Criminality is divorced from the act of being homeless, but the small percentage of homeless troublemakers become “front and center” of public concerns. – Jeremy Yonce
Rising numbers of incarcerations may also be due to increased police presence in the city, meaning that petty crimes often committed by homeless individuals (such as urinating in public) are more often found and punished. These are not cases of people intentionally committing crimes, rather they are cases of people being unfairly punished for an unchosen lifestyle that is seen as dirty or unappealing by others.
Many illegal behaviors end up being illegal by virtue of being done in public. – Lynn Thompson
While the homeless are not any more violent than others, they are often unfairly targeted by policies which are intended to reduce the number of violent crimes.

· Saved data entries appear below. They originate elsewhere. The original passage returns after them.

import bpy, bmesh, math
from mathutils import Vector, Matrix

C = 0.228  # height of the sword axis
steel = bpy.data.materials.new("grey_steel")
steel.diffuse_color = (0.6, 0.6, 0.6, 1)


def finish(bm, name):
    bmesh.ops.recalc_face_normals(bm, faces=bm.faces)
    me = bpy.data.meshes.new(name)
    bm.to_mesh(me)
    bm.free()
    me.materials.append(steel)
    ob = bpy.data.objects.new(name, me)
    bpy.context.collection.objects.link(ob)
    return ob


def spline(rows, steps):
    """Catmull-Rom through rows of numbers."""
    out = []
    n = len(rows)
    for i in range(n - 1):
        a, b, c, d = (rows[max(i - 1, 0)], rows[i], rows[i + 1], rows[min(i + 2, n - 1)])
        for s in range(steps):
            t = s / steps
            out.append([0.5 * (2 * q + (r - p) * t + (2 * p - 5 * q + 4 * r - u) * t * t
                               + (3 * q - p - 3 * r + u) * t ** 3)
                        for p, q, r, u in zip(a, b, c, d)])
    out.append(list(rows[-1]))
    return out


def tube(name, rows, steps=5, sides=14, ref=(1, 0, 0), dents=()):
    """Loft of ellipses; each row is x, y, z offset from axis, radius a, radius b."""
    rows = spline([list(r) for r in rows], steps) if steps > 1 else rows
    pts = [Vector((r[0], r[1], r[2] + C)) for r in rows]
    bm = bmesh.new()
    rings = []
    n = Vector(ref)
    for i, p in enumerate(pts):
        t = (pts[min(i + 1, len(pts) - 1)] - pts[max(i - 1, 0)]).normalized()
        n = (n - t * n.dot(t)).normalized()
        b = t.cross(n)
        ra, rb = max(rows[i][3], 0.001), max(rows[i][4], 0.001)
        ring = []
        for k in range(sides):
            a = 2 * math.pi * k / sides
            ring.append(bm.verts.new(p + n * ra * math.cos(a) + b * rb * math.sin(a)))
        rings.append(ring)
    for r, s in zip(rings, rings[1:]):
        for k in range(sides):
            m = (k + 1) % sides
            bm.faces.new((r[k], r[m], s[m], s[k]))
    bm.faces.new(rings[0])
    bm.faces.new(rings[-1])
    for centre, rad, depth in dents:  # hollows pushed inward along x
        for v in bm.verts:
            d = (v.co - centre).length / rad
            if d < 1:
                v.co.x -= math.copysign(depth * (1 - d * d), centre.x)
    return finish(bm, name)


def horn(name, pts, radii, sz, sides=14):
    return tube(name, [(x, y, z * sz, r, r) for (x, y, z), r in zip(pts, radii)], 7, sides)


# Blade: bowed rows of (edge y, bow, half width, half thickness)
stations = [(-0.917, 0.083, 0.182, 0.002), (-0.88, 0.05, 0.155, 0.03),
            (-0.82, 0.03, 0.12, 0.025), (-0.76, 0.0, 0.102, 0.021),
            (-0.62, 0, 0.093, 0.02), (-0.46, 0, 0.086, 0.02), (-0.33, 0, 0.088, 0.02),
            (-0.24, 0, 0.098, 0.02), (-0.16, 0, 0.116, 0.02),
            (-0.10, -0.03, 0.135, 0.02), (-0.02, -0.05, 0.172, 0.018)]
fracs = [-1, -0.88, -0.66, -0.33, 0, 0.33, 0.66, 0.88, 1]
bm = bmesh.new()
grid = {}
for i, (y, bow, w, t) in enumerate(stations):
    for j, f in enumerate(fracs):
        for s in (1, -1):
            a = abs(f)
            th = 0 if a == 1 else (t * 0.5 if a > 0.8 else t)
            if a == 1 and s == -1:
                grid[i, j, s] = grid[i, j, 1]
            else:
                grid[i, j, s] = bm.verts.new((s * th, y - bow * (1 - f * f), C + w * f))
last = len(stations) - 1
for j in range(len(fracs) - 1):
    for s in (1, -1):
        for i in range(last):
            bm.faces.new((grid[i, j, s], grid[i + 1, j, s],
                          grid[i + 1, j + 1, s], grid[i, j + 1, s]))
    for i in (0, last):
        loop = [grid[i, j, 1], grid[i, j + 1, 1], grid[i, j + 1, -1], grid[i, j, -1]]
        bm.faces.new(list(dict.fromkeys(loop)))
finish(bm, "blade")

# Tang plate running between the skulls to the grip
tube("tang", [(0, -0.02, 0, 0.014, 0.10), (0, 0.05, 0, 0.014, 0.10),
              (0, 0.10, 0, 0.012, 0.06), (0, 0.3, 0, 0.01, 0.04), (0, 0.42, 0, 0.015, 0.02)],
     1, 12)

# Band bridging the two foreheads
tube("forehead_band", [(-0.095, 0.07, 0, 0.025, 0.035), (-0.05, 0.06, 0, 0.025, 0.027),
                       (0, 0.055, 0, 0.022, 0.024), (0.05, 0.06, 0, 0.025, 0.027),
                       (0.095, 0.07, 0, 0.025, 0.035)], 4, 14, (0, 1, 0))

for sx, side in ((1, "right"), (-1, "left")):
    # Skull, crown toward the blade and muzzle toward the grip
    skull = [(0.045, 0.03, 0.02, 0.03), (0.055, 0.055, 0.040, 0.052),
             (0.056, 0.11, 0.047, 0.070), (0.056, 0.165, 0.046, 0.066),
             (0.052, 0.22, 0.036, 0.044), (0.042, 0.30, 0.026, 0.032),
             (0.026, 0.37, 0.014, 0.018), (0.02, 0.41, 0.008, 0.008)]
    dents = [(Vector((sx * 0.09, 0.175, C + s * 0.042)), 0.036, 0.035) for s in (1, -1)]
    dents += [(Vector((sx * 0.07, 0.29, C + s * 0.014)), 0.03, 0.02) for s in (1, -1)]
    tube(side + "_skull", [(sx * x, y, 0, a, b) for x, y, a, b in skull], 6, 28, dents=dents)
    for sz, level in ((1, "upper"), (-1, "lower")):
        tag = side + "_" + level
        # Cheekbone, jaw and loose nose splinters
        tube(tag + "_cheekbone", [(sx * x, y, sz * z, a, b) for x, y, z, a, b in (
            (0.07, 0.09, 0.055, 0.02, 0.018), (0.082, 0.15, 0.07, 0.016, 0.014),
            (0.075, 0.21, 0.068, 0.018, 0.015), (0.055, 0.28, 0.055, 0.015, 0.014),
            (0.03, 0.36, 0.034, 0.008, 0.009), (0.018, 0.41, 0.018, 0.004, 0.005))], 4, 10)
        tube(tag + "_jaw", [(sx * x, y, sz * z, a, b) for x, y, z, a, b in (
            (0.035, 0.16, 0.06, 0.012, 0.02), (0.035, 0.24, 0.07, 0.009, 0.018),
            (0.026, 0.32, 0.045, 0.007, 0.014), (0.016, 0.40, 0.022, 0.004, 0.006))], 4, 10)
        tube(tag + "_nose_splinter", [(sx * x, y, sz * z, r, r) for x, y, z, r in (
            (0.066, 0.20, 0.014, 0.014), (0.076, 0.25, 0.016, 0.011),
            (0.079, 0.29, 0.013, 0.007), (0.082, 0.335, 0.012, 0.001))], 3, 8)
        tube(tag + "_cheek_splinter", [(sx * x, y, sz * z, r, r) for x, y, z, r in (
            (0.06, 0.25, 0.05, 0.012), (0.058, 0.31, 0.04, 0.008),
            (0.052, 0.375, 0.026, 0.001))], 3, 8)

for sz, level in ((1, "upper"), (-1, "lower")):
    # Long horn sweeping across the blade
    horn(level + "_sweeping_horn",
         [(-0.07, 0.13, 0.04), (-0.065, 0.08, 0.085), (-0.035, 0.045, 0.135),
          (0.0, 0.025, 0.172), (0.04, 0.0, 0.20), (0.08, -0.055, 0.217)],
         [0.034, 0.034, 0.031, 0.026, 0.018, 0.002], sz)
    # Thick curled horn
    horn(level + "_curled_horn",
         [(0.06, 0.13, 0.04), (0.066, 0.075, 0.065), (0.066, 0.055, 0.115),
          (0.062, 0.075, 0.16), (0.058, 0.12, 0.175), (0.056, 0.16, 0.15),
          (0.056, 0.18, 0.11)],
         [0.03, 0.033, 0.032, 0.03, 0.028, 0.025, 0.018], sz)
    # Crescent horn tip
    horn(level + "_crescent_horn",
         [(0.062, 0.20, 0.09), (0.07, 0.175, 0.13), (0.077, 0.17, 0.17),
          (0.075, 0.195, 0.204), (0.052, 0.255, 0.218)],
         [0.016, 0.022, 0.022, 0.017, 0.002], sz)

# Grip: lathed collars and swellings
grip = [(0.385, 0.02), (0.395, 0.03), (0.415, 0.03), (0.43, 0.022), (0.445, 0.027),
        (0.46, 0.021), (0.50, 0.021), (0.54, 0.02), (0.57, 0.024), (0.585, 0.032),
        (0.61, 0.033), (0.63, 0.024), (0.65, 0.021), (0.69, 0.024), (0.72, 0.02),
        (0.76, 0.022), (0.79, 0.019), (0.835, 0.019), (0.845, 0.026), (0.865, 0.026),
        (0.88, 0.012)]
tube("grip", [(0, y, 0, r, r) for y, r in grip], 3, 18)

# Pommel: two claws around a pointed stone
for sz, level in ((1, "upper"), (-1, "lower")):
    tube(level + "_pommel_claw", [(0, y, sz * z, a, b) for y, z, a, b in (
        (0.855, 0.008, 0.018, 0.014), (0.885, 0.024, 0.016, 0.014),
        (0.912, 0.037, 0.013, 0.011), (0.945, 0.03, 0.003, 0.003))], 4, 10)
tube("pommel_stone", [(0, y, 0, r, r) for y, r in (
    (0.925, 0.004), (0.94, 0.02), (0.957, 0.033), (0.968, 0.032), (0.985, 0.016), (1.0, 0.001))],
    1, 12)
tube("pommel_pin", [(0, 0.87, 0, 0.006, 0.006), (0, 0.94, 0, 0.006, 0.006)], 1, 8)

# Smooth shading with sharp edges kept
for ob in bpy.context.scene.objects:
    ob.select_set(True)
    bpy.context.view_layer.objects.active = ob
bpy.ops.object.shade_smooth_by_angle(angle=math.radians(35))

In fact, according to one study [PDF] by the American non profit NLCHP, the homeless actually commit violent or property damaging crimes at a lower rate than housed individuals. Despite these facts, however, public outcry and stereotyping tend to win out when policy decisions are made, and homeless groups are inappropriately targeted. Gentrification and fear tend to be the primary motivators of policy making and public opinion, meaning homeless people – instead of receiving the support they need, or being allowed exceptions for camping overnight – are instead outcast, hated, and forgotten about.
I encourage all of you to speak out in your communities, especially those of you living in areas where homelessness has become a hot issue. Reach out to your policy makers and city council and ask what is being done to solve issues like homelessness in your community. Encourage policies which reach out to the homeless and help them get on their feet, and discourage those which target them with police forces and fear campaigns.
But more importantly, speak to them. Help them know they aren’t alone, and that they’re still human. Say good morning to them as you walk by. Ask them how their day is going. I’ve written in the past about how people in the West, especially Americans, are starving for social interaction. The homeless are over 9 times more likely [PDF] to commit suicide than the general population, and loneliness is one of the primary risk factors associated with this behavior. There is a strong link between suicide and weakened social ties, something with which the homeless are constantly confronted, and something you as a citizen can combat. And who knows, you might even stop to enjoy a nice sunrise.